> [Action item]
From the listing below, pick out each line with the word "edges".
━━━━━ Data to process
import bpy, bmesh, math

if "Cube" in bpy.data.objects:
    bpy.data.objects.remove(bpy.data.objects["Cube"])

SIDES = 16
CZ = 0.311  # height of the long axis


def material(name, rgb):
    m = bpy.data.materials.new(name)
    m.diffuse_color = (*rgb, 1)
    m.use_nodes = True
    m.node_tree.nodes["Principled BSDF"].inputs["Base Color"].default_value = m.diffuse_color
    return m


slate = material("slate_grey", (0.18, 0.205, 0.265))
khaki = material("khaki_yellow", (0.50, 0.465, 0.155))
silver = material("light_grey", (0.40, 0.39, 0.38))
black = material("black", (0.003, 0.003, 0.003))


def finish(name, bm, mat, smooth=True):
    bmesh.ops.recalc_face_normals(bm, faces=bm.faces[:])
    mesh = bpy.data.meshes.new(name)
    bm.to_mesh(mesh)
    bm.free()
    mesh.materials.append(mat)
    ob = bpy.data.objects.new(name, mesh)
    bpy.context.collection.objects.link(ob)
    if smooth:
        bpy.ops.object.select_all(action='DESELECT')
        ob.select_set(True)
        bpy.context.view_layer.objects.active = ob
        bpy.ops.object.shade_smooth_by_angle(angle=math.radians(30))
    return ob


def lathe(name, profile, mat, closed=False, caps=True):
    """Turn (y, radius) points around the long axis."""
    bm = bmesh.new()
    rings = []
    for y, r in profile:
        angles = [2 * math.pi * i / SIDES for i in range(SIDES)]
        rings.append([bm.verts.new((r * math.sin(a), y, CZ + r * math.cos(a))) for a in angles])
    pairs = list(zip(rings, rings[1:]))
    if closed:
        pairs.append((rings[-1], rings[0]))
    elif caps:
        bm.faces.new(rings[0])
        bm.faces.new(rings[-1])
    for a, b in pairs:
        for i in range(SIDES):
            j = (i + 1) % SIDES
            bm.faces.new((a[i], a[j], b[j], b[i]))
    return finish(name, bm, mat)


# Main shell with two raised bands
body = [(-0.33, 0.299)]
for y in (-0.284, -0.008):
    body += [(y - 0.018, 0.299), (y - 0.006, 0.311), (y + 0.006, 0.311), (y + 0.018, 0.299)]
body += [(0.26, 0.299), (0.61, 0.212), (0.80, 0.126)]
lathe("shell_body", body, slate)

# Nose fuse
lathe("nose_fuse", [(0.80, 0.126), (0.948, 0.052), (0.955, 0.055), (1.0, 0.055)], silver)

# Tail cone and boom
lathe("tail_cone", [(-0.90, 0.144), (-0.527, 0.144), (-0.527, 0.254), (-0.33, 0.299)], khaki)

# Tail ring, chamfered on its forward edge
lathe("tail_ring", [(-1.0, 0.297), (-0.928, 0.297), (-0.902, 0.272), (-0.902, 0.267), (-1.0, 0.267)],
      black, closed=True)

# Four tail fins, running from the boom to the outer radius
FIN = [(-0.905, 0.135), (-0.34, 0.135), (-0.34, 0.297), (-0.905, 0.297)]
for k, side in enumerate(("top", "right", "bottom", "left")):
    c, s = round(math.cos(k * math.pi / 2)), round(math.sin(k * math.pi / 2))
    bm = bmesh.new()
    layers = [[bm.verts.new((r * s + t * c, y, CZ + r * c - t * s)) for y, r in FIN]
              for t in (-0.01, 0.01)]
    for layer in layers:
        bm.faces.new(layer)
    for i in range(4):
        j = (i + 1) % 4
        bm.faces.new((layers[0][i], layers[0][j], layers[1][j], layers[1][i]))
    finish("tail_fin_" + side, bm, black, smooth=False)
━━━━━━━━━━
━━━━━ Data to process
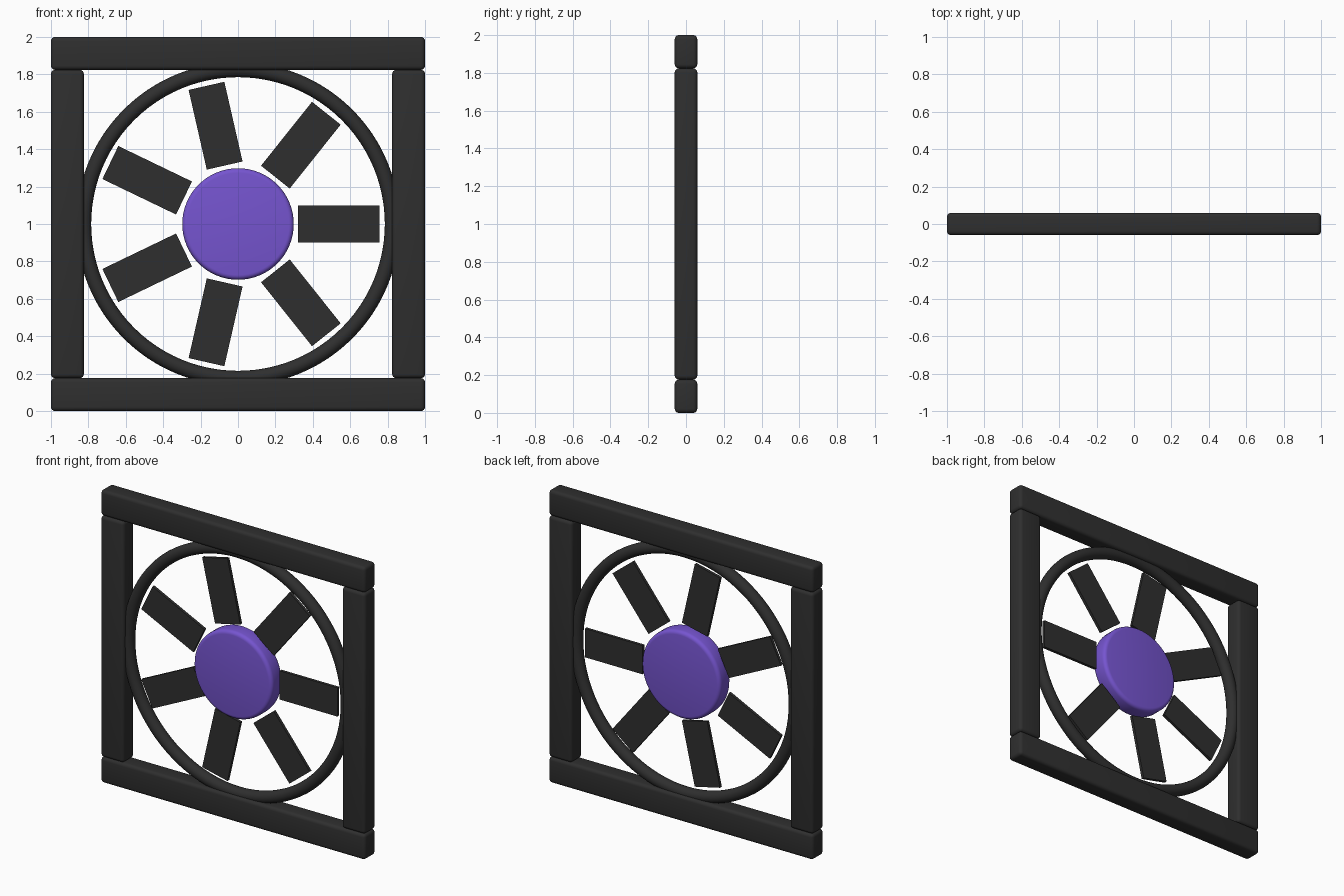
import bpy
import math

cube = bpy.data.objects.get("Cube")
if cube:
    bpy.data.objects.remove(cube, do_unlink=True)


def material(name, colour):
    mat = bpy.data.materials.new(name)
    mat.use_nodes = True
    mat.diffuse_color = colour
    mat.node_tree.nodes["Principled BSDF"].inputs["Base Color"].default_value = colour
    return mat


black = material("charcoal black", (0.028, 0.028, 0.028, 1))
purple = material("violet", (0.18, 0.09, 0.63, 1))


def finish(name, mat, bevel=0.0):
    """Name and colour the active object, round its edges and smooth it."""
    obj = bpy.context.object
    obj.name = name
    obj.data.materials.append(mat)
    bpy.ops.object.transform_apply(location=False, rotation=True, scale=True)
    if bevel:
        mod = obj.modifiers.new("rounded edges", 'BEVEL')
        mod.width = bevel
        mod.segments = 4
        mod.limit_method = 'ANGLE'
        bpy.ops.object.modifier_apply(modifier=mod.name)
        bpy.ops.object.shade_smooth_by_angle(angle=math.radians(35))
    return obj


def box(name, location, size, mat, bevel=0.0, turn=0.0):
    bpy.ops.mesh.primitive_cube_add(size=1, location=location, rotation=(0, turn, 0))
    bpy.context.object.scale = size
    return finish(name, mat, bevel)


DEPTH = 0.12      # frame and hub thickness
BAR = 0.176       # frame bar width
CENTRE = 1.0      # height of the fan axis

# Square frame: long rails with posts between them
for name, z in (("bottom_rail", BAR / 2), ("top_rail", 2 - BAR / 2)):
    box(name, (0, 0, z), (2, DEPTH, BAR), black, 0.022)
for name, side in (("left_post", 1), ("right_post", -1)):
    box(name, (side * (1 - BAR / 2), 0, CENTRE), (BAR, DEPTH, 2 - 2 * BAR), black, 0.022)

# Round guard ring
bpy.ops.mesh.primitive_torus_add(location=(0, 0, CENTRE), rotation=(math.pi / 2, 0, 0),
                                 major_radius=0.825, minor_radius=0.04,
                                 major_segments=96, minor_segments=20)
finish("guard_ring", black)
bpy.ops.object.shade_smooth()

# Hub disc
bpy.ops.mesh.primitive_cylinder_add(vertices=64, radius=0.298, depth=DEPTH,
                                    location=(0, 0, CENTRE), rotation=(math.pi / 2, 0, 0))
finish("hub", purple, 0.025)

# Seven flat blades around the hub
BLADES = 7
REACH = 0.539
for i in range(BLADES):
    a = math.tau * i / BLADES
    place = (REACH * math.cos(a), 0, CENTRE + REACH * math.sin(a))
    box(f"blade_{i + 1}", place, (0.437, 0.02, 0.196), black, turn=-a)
━━━━━━━━━━
> [Final answer]
    """Name and colour the active object, round its edges and smooth it."""
        mod = obj.modifiers.new("rounded edges", 'BEVEL')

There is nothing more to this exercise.